You may be asking what makes a hearing aid smart and why should that matter to me? Well, let’s take a look at the inner workings of hearing aids to better explain why today’s hearing aids are far more advanced than you may know. Starting with what can be considered one of, if not the most important part of the hearing aid the microphone.
The microphone picks up the sound from the environment and converts it into an electrical signal. Hearing aids can have more than one microphone, which is referred to as a directional microphone system. They can also possess an omnidirectional microphone that picks up sounds coming from all directions giving the user an idea of where sounds are coming from. Digital technology converts the incoming signal from the microphones into digital code. That code is then analyzed and adjusted based on the listener’s environment and degree of hearing loss they possess. Most new hearing aids come equipped with both types of microphones to help wearers pick up speech from multiple directions, creating a more natural listening experience.
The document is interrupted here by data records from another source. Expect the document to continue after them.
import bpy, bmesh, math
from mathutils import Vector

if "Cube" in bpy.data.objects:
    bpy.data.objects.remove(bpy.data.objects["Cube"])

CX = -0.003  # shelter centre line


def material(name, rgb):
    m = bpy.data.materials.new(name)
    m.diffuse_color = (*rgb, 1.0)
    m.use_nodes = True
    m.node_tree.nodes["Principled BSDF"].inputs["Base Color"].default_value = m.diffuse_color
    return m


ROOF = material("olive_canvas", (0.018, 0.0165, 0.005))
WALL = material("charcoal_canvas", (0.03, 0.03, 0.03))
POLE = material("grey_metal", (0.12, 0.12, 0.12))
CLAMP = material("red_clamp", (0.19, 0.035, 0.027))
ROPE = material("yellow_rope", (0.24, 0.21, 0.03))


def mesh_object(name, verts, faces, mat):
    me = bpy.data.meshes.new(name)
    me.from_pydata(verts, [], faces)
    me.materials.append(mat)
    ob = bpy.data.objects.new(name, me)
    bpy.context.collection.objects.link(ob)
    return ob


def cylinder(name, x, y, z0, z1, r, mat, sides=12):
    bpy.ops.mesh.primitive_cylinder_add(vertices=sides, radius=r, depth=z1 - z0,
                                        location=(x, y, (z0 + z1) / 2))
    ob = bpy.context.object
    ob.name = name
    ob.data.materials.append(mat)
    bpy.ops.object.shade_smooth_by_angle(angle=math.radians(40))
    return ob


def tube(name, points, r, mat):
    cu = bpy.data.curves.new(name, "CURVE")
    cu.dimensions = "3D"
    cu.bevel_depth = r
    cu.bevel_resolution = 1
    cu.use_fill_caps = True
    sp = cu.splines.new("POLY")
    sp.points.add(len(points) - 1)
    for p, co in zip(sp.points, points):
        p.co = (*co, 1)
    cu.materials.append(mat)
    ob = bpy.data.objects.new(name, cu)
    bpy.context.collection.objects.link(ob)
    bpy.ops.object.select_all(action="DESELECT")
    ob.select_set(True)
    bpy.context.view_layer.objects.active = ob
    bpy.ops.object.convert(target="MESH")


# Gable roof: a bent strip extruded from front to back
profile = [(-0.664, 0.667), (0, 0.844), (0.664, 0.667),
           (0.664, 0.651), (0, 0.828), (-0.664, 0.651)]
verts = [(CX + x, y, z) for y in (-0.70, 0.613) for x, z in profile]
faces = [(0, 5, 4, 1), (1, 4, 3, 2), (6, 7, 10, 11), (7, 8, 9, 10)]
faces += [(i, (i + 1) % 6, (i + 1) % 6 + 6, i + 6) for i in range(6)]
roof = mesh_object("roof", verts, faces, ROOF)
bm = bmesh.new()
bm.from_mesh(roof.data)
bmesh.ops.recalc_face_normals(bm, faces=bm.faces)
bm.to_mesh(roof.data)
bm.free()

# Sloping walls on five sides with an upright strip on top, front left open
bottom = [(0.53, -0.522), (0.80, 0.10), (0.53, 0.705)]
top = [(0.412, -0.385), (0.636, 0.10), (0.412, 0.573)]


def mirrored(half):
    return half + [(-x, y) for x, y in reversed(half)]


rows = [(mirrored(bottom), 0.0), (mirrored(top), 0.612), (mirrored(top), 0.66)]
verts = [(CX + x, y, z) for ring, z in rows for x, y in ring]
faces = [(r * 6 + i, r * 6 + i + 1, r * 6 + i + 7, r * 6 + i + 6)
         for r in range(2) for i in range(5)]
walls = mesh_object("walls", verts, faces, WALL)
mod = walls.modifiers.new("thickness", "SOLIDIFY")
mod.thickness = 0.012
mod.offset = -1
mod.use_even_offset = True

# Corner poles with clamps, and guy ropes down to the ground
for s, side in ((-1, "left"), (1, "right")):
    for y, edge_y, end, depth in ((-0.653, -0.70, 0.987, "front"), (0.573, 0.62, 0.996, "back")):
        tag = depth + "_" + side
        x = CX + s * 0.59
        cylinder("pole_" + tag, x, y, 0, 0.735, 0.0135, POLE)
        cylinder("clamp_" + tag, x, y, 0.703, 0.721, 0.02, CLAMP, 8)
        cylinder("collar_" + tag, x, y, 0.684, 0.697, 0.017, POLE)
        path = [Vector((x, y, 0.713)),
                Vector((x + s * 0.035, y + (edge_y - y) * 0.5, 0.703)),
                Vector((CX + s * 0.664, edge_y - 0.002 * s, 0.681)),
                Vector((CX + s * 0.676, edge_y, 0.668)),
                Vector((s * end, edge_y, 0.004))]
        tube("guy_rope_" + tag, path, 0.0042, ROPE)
The microchip is the brain of the hearing aid. It takes in sound from the microphones and converts it to a digital code which then can be manipulated and adjusted depending on where and what environment you find yourself in. It is during the time spent going thought the “brain” of the hearing aid that determines how much amplification it needs to fit your hearing loss needs.
The amplifier does as its name suggest amplifies the sound processed by the microchip or brain of the hearing aid.
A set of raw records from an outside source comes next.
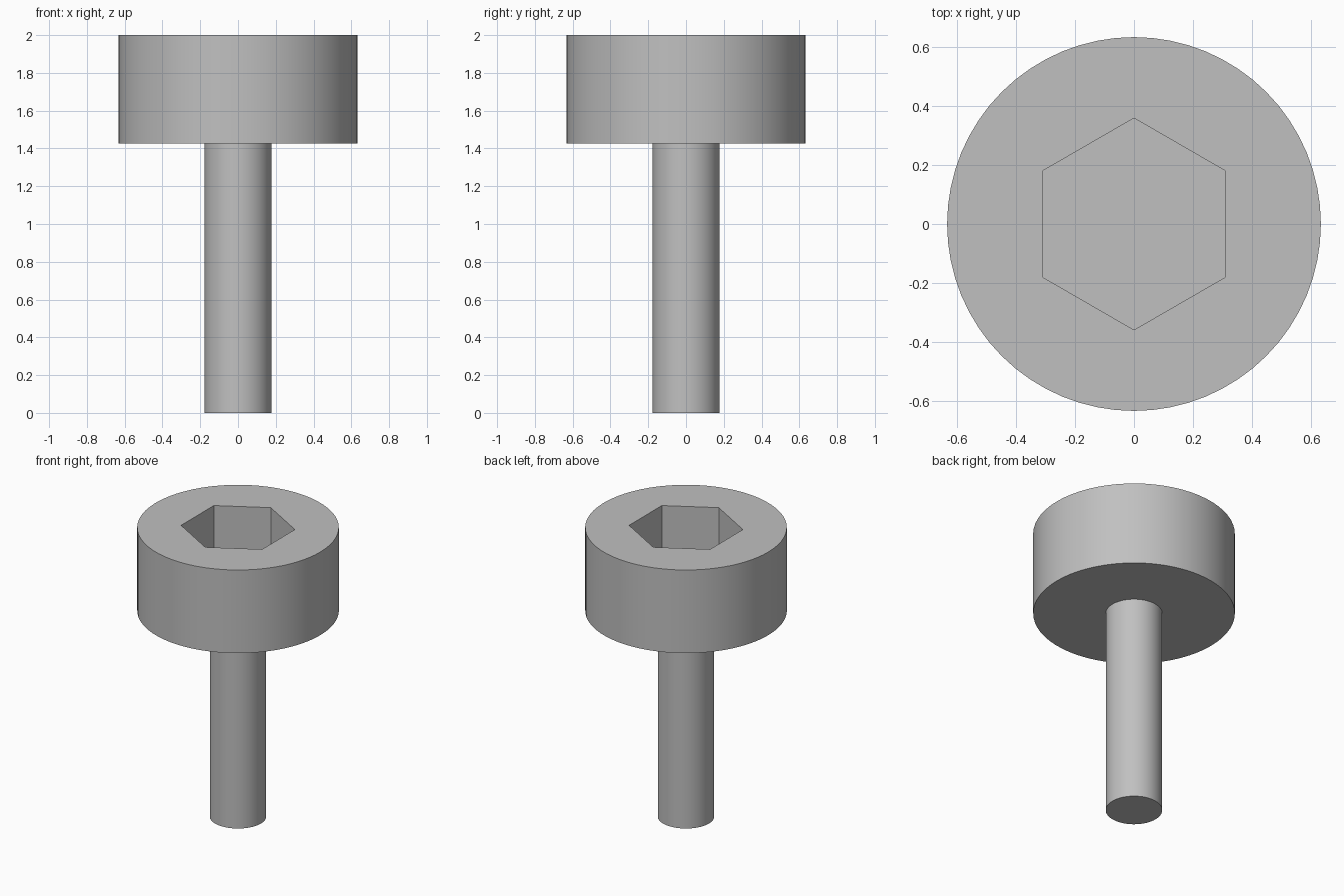
import bpy
import bmesh
import math

cube = bpy.data.objects.get("Cube")
if cube:
    bpy.data.objects.remove(cube, do_unlink=True)

HEAD_R, SHANK_R, HEX_R = 0.632, 0.177, 0.358
HEAD_BOTTOM, TOP, SOCKET_DEPTH = 1.425, 2.0, 0.38
SIDES = 64

steel = bpy.data.materials.new("grey_steel")
steel.use_nodes = True
GREY = (0.53, 0.53, 0.53, 1)
steel.diffuse_color = GREY
steel.node_tree.nodes["Principled BSDF"].inputs["Base Color"].default_value = GREY


def ring(bm, radius, z, sides):
    """Closed ring of vertices, first one on the +y axis."""
    step = 2 * math.pi / sides
    return [bm.verts.new((-radius * math.sin(i * step), radius * math.cos(i * step), z))
            for i in range(sides)]


def bridge(bm, lower, upper):
    n = len(lower)
    for i in range(n):
        j = (i + 1) % n
        bm.faces.new((lower[i], lower[j], upper[j], upper[i]))


def edges_of(bm, loop):
    return [bm.edges.get((loop[i - 1], loop[i])) for i in range(len(loop))]


bm = bmesh.new()

# Shank with its flat end, underside of the head and head wall
end = ring(bm, SHANK_R, 0, SIDES)
neck = ring(bm, SHANK_R, HEAD_BOTTOM, SIDES)
under = ring(bm, HEAD_R, HEAD_BOTTOM, SIDES)
rim = ring(bm, HEAD_R, TOP, SIDES)
bm.faces.new(list(reversed(end)))
for low, high in ((end, neck), (neck, under), (under, rim)):
    bridge(bm, low, high)

# Hexagonal socket with a flat floor
mouth = ring(bm, HEX_R, TOP, 6)
floor = ring(bm, HEX_R, TOP - SOCKET_DEPTH, 6)
bridge(bm, mouth, floor)
bm.faces.new(floor)

# Flat top of the head around the socket
bmesh.ops.triangle_fill(bm, use_beauty=True, normal=(0, 0, 1),
                        edges=edges_of(bm, rim) + edges_of(bm, mouth))
bmesh.ops.recalc_face_normals(bm, faces=bm.faces[:])

mesh = bpy.data.meshes.new("socket_head_bolt")
bm.to_mesh(mesh)
bm.free()
mesh.materials.append(steel)
bolt = bpy.data.objects.new("socket_head_bolt", mesh)
bpy.context.collection.objects.link(bolt)

# Smooth round walls, crisp rims and socket corners
bpy.ops.object.select_all(action="DESELECT")
bolt.select_set(True)
bpy.context.view_layer.objects.active = bolt
bpy.ops.object.shade_smooth_by_angle(angle=math.radians(30))
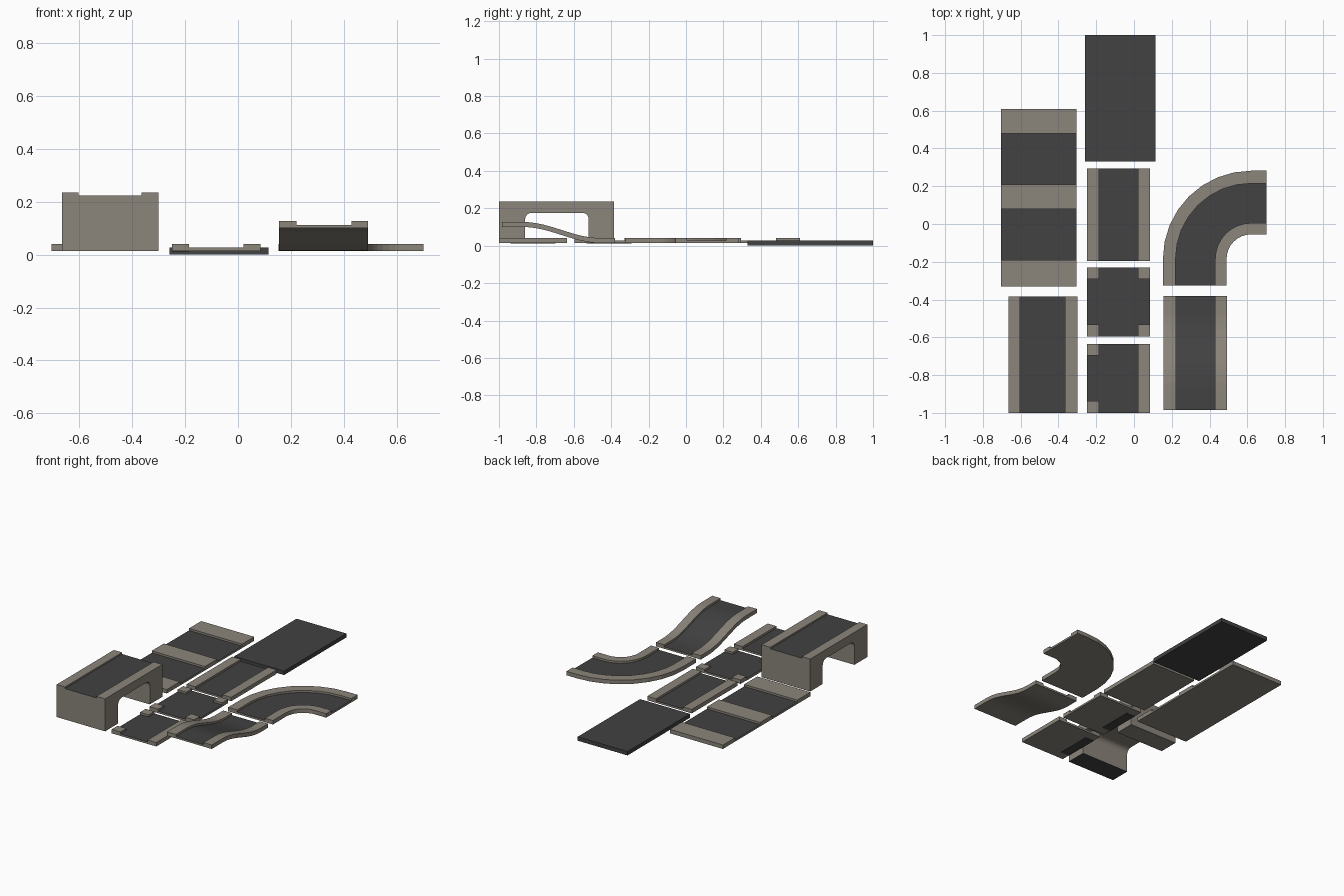
import bpy, bmesh, math

if "Cube" in bpy.data.objects:
    bpy.data.objects.remove(bpy.data.objects["Cube"])


def material(name, rgb):
    m = bpy.data.materials.new(name)
    m.diffuse_color = (*rgb, 1)
    m.use_nodes = True
    m.node_tree.nodes["Principled BSDF"].inputs["Base Color"].default_value = m.diffuse_color
    return m


CONCRETE = material("warm grey concrete", (0.258, 0.232, 0.197))
ASPHALT = material("dark asphalt", (0.054, 0.054, 0.054))

BOTTOM, ROAD, CURB = 0.014, 0.027, 0.041   # heights shared by the tiles


def finish(name, bm, dark_rule=None):
    """Make an object; faces for which dark_rule is true become asphalt."""
    bmesh.ops.recalc_face_normals(bm, faces=bm.faces)
    bm.normal_update()
    for f in bm.faces:
        f.material_index = int(bool(dark_rule and dark_rule(f)))
    me = bpy.data.meshes.new(name)
    bm.to_mesh(me)
    bm.free()
    me.materials.append(CONCRETE)
    me.materials.append(ASPHALT)
    ob = bpy.data.objects.new(name, me)
    bpy.context.collection.objects.link(ob)
    return ob


def box(name, x0, x1, y0, y1, z0, z1, dark_rule=None):
    bm = bmesh.new()
    bmesh.ops.create_cube(bm, size=1)
    for v in bm.verts:
        v.co = (x0 if v.co.x < 0 else x1, y0 if v.co.y < 0 else y1, z0 if v.co.z < 0 else z1)
    return finish(name, bm, dark_rule)


def sweep(name, section, stations, road_edges):
    """Sweep a closed section; each station maps (u, z) to a point."""
    bm = bmesh.new()
    rings = [[bm.verts.new(st(u, z)) for u, z in section] for st in stations]
    n = len(section)
    dark = set()
    for a, b in zip(rings, rings[1:]):
        for i in range(n):
            j = (i + 1) % n
            f = bm.faces.new((a[i], a[j], b[j], b[i]))
            if i in road_edges:
                dark.add(f)
    bm.faces.new(rings[0])
    bm.faces.new(rings[-1])
    return finish(name, bm, lambda f: f in dark)


def road_section(u0, u1, u2, u3):
    """U-shaped section with a curb at each side; edge 4 is the road."""
    return [(u0, BOTTOM), (u3, BOTTOM), (u3, CURB), (u2, CURB),
            (u2, ROAD), (u1, ROAD), (u1, CURB), (u0, CURB)]


def top(f):
    return f.normal.z > 0.9


# plain asphalt slab
box("plain_slab", -0.26, 0.115, 0.33, 1.0, 0.0, 0.027, lambda f: True)

# straight road
sweep("straight_road", road_section(-0.25, -0.185, 0.02, 0.085),
      [lambda u, z, y=y: (u, y, z) for y in (-0.195, 0.295)], {4})

# two-lane road with a raised median
lanes = [(-0.33, BOTTOM), (0.61, BOTTOM), (0.61, CURB), (0.48, CURB), (0.48, ROAD),
         (0.21, ROAD), (0.21, CURB), (0.08, CURB), (0.08, ROAD), (-0.19, ROAD),
         (-0.19, CURB), (-0.33, CURB)]
sweep("double_road", lanes,
      [lambda u, z, x=x: (x, u, z) for x in (-0.705, -0.305)], {4, 8})

# crossing and junction: base plate with curb blocks
for name, y0, y1, right_open in (("crossroads", -0.595, -0.23, True),
                                 ("t_junction", -1.0, -0.635, False)):
    box(name + "_base", -0.25, 0.085, y0, y1, BOTTOM, ROAD, top)
    box(name + "_bay_underside", -0.25, -0.185, y0 + 0.062, y1 - 0.062,
        BOTTOM - 0.002, BOTTOM, lambda f: True)
    ends = [(y0, y0 + 0.062), (y1 - 0.062, y1)]
    for a, b in ends:
        box(name + "_left_curb", -0.25, -0.185, a, b, ROAD, CURB)
    for a, b in (ends if right_open else [(y0, y1)]):
        box(name + "_right_curb", 0.02, 0.085, a, b, ROAD, CURB)

# curved road: short straight, quarter turn, short straight
CX, CY = 0.62, -0.185
turn = [lambda u, z: (CX - u, -0.325, z)]
for k in range(9):
    t = math.pi / 2 * k / 8
    turn.append(lambda u, z, t=t: (CX - u * math.cos(t), CY + u * math.sin(t), z))
turn.append(lambda u, z: (0.702, CY + u, z))
sweep("curved_road", road_section(0.13, 0.19, 0.40, 0.467), turn, {4})

# ramp: flat top, S-shaped drop, flat foot
ramp = [lambda u, z: (u, -0.985, z + 0.086)]
for k in range(13):
    t = k / 12
    y = -0.875 + 0.42 * t
    h = 0.086 * (0.5 + 0.5 * math.cos(math.pi * t))
    ramp.append(lambda u, z, y=y, h=h: (u, y, z + h))
ramp.append(lambda u, z: (u, -0.38, z))
sweep("ramp", road_section(0.155, 0.222, 0.43, 0.492), ramp, {4})

# bridge: side profile with a rounded opening
R, Y0, Y1, ZT = 0.035, -0.86, -0.52, 0.176
profile = [(-1.0, 0.224), (-1.0, BOTTOM), (Y0, BOTTOM)]
for cy, start in ((Y0 + R, math.pi), (Y1 - R, math.pi / 2)):
    for k in range(6):
        a = start - math.pi / 2 * k / 5
        profile.append((cy + R * math.cos(a), ZT - R + R * math.sin(a)))
profile += [(Y1, BOTTOM), (-0.385, BOTTOM), (-0.385, 0.224)]
bm = bmesh.new()
sides = [[bm.verts.new((x, y, z)) for y, z in profile] for x in (-0.665, -0.30)]
for s in sides:
    bm.faces.new(s)
for i in range(len(profile)):
    j = (i + 1) % len(profile)
    bm.faces.new((sides[0][i], sides[0][j], sides[1][j], sides[1][i]))


def bridge_dark(f):
    c = f.calc_center_median()
    return top(f) or (f.normal.z < -0.9 and c.z < 0.05 and c.y < -0.86)


finish("bridge_body", bm, bridge_dark)
for x0, x1 in ((-0.665, -0.603), (-0.365, -0.30)):
    box("bridge_curb", x0, x1, -1.0, -0.385, 0.224, 0.235)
There are many different battery types you can get when choosing your hearing aid. There are 4 different replaceable battery options as well as lithium-ion rechargeable options as well. Depending on what battery you choose as well as the level of hearing loss you have you can expect to get 1 full day of use on rechargeable batteries. If you choose a 10, 312, 13, or 675 Zink Air battery you can expect anywhere from 3 to 7 days of use before needing to swap in a new battery.
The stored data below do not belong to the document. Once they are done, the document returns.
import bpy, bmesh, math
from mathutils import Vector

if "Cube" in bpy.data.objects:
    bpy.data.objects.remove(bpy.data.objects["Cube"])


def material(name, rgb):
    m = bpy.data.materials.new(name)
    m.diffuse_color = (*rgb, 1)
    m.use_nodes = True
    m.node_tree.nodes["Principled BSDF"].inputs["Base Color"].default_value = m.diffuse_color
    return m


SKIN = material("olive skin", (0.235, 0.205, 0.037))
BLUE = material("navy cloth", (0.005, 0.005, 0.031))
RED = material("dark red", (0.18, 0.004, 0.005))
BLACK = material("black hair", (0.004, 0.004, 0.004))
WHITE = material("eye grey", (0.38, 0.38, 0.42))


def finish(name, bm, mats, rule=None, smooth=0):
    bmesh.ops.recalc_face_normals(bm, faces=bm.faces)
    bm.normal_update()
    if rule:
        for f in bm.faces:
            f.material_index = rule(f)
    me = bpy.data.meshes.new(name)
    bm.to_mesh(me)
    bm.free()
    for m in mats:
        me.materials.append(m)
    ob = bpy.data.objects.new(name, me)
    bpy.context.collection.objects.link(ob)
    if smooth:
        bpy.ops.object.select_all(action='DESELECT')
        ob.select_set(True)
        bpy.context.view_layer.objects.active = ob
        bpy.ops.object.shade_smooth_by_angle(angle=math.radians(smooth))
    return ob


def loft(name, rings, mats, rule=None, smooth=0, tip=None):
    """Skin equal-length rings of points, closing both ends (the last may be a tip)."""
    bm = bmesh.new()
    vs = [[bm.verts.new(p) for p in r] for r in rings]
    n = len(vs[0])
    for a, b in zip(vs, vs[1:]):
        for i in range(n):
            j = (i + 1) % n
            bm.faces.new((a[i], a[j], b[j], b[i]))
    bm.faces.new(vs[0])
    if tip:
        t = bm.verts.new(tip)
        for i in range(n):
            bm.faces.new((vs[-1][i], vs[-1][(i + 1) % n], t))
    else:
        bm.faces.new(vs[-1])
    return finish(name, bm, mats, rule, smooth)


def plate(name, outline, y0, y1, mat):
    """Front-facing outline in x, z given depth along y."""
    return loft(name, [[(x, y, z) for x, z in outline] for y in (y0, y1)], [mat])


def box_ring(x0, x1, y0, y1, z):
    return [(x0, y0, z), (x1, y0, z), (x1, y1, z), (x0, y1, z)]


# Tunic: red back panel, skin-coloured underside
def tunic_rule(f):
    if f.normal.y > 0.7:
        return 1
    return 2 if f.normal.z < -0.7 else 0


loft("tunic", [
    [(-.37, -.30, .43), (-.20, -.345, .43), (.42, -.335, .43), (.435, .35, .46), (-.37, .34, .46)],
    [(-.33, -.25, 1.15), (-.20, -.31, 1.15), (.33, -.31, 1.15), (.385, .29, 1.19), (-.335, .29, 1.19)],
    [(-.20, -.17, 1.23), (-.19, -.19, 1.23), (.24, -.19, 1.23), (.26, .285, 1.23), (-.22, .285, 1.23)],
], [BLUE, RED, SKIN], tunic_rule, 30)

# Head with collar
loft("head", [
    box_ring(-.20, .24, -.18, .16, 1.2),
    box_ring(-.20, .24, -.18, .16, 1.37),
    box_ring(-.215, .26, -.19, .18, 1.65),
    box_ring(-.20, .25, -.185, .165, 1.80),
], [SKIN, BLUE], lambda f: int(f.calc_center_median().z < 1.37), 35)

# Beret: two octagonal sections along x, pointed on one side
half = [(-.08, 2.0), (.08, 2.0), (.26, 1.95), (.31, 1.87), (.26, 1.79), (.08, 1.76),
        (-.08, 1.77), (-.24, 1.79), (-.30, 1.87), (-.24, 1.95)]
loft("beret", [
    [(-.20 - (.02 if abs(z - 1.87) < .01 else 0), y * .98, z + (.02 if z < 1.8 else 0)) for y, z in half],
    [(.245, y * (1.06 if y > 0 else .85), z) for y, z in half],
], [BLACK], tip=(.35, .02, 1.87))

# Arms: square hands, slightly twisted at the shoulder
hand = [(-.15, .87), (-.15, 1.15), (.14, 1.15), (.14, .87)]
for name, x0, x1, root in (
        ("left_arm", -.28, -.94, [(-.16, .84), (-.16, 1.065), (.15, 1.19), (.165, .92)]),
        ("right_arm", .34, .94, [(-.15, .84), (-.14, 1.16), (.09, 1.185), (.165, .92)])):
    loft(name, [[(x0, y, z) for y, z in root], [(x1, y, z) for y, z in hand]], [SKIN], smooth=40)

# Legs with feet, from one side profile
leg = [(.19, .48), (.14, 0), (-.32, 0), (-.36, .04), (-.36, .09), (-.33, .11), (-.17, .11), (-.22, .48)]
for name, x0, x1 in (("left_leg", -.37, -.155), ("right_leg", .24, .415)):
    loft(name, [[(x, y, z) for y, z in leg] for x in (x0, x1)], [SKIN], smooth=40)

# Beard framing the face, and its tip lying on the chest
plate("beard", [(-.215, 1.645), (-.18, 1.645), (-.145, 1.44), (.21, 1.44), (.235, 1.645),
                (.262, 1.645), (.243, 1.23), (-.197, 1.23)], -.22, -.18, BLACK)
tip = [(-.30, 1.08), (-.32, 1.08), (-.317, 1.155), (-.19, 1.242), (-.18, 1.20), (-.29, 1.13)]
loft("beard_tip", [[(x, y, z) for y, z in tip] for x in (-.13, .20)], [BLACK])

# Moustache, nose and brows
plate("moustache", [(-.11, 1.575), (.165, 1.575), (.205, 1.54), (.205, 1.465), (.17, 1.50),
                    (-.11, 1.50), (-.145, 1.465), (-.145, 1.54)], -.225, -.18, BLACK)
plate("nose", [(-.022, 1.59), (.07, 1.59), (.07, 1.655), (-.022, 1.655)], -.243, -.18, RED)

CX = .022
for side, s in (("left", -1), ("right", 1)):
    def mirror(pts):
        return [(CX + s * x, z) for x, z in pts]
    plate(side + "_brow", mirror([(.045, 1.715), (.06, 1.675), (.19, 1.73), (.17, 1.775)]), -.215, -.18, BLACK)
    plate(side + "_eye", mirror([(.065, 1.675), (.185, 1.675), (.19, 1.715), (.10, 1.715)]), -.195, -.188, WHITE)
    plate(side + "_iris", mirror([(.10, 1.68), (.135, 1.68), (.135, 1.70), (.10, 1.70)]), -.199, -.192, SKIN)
The receiver is the piece of the device directed at the wearer's inner ear. Some hearing aids have the receiver placed directly in the ear canal, such as with a completely-in-the-canal style. Other devices have the receiver connect to a small tube that's inserted into the ear, like with the behind-the-ear style.
The complexity and sophistication of modern hearing aid technology cannot be overstated. While it may appear to be a long process from start to finish, it's actually happening in a fraction of a second. It's through constant research and development that hearing technology continues to improve, and people with hearing loss can enjoy the most natural listening experiences possible.
Healthyhearing.com, April 25, 2016. Hearing aid history: From ear trumpets to digital technology.
Townend O., Nielsen J.B. & Ramsgaard J. 2018. Real-life applications of machine learning in hearing aids. Hearing Review, 25(4), 34-37.